Of course, the modern system certainly beats the older days when most clubs’ reserve teams were populated by promising youngsters on the way up mixed with a few older pros on the way down; and the age limits have resulted in a levelling of the field in terms of physical development at least.

The question often debated is whether this is actually too much of a levelling and whether the competitive edge generated by the older pros when the reserve teams were open age has been lost.

Consequently, there is less movement overall within the clubs between the first team and under-age / reserve sides in terms of interchangeability and as a result you often end up with completely separate entities.

In some ways this is a throwback to the bad old days when reserve teams were often viewed purely as reserve teams; and for some of the older pros playing at that time a spell in the reserves was often regarded as the easier option.

There were certain times of the year such as at Christmas or Easter for example, where some of the older or more experienced players felt there was a lot to be said for actually being left out of the first team.

A reserve game across the city at Brentford with an eleven o’clock kick-off meant that you were back in East London by mid-afternoon and ready to join in the festivities instead of finding yourself going all the way up the M1 to Huddersfield!

Football has moved on from those days of course, when the fixture list threw up games in quick succession with few opportunities to recover from the day before.

There would often be three games played over Easter; one on the Friday, the Saturday and another on the Monday. On Sunday mornings there would invariably be a light training session as well.

That doesn’t happen anymore and the present schedules at least allow for some rest and recovery in between matches. Despite the protests in the modern game about over-playing, this was the normal in those days but everyone agreed that things had to change; hence the concept of the under-age academies, the under-21s and then the under-23 reserve league.

Back to the present though and there are a lot of managers who are in favour of adopting the Spanish system of having club ‘B’ sides playing as first teams in the lower divisions as opposed to the under-age restrictions of the academies.

The likes of Real Madrid, Betis, Sevilla et al have ‘B’ sides who play in the second division of La Liga against the first- teams of their divisional opponents, thus ensuring that the youngsters get full competitive experience against regular club sides and the chance to prove themselves in the senior divisions as opposed to the academy leagues.

The argument in support of the successful model used by the leading Spanish clubs is simply that players are developing so much younger nowadays than they used to.

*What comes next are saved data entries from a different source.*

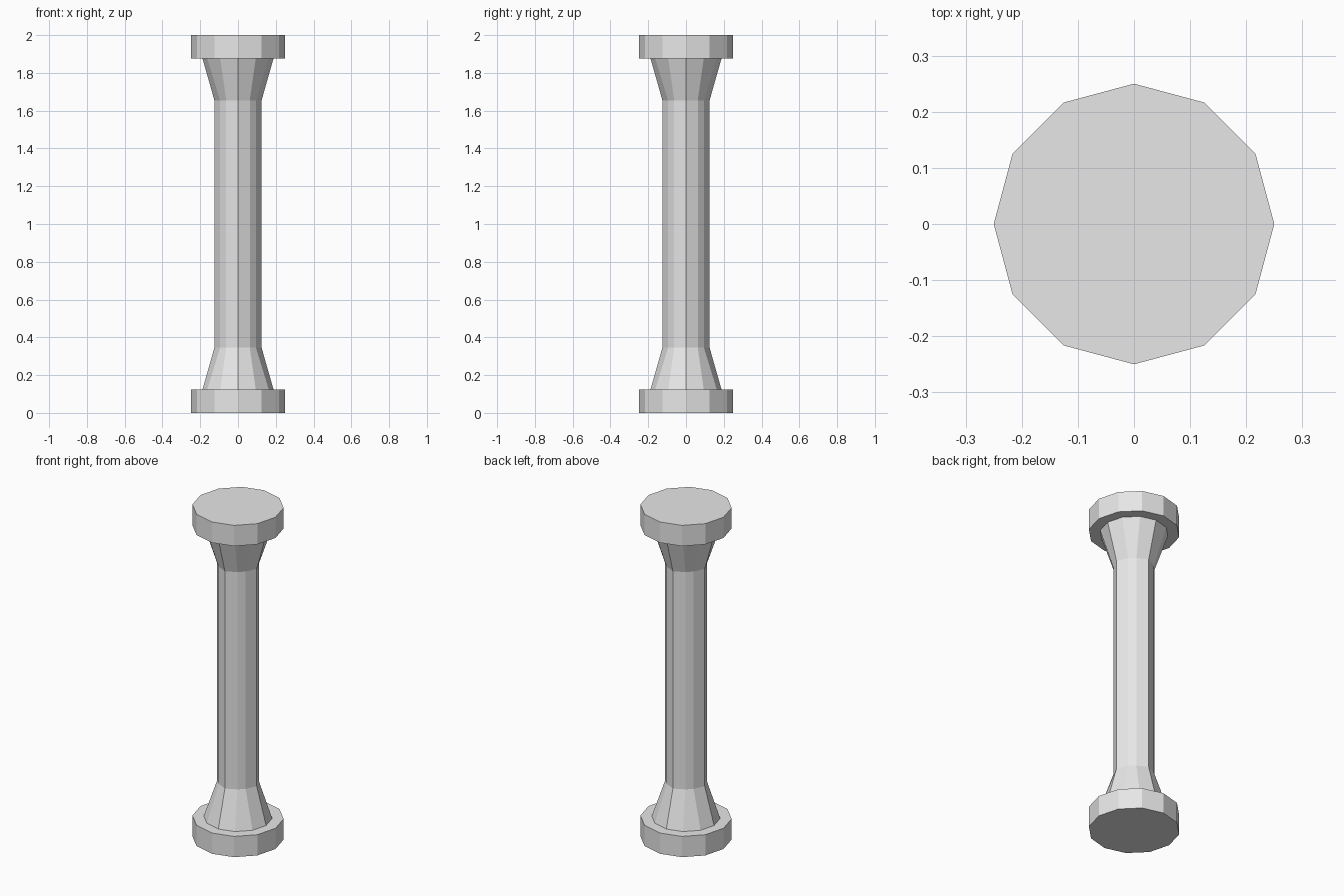
import bpy
import bmesh
from math import sin, cos, pi

default = bpy.data.objects.get("Cube")
if default:
    bpy.data.objects.remove(default, do_unlink=True)

# One plain stone colour
stone = bpy.data.materials.new("light_grey_stone")
stone.use_nodes = True
stone.diffuse_color = (0.8, 0.8, 0.8, 1)
stone.node_tree.nodes["Principled BSDF"].inputs["Base Color"].default_value = (0.8, 0.8, 0.8, 1)

SIDES = 12


def round_ring(radius):
    """Regular twelve-sided outline with corners on the axes."""
    return [(radius * cos(2 * pi * i / SIDES), radius * sin(2 * pi * i / SIDES))
            for i in range(SIDES)]


def shaft_ring():
    """Twelve-sided outline whose four axis corners are more pointed."""
    quarter = [(0.125, 0), (0.095, 0.0625), (0.0625, 0.095)]
    points = []
    for _ in range(4):
        points += quarter
        quarter = [(-y, x) for x, y in quarter]
    return points


def loft(name, low, z_low, high, z_high):
    """Closed flat-shaded solid between two outlines."""
    bm = bmesh.new()
    bottom = [bm.verts.new((x, y, z_low)) for x, y in low]
    top = [bm.verts.new((x, y, z_high)) for x, y in high]
    bm.faces.new(bottom[::-1])
    bm.faces.new(top)
    for i in range(SIDES):
        j = (i + 1) % SIDES
        bm.faces.new((bottom[i], bottom[j], top[j], top[i]))
    mesh = bpy.data.meshes.new(name)
    bm.to_mesh(mesh)
    bm.free()
    mesh.materials.append(stone)
    obj = bpy.data.objects.new(name, mesh)
    bpy.context.collection.objects.link(obj)
    return obj


slab, flare, shaft = round_ring(0.25), round_ring(0.1875), shaft_ring()

# Column from the ground up
loft("base_slab", slab, 0, slab, 0.125)
loft("lower_flare", flare, 0.125, shaft, 0.345)
loft("shaft", shaft, 0.345, shaft, 1.655)
loft("upper_flare", shaft, 1.655, flare, 1.875)
loft("top_slab", slab, 1.875, slab, 2)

Coaches are taking the view that at 16 – 18 years of age (or younger in many cases) these players should be playing regular first-team football and the feeling is that they just won’t get the competitive experience they need to play at higher levels if all their football is governed by the limits placed by the academies.

West Ham United v SV Werder Bremen - Betway Cup Photo by Tony Marshall/Getty Images

The ‘B’ team route via sides like Real Madrid Castilla, Betis 'B', Villlareal 'B' etc. is therefore seen as the preferred option for promising youngsters to gain valuable and regular first team experience.

Although clubs in England’s Premier League 2 are allowed to field an over-age goalkeeper and up to three outfield players, this still doesn’t address the issue of gaining experience by playing alongside and against more-seasoned professionals.

Reserve team football as such still exists outwith the Premier League; but at the moment the only option for clubs like West Ham United is to send younger players out on loan to clubs in the lower divisions, or overseas in the case of Reece Oxford in order to gain experience of competitive first team football.

It can be a huge jump from the under-age sides into the harsh world of the Premier League so the expression 'competitive first team football' becomes key to the whole argument.

David Gold has already stated that he would love to see more youngsters in West Ham United’s first team. Perhaps the system needs to be overhauled before that day finally comes.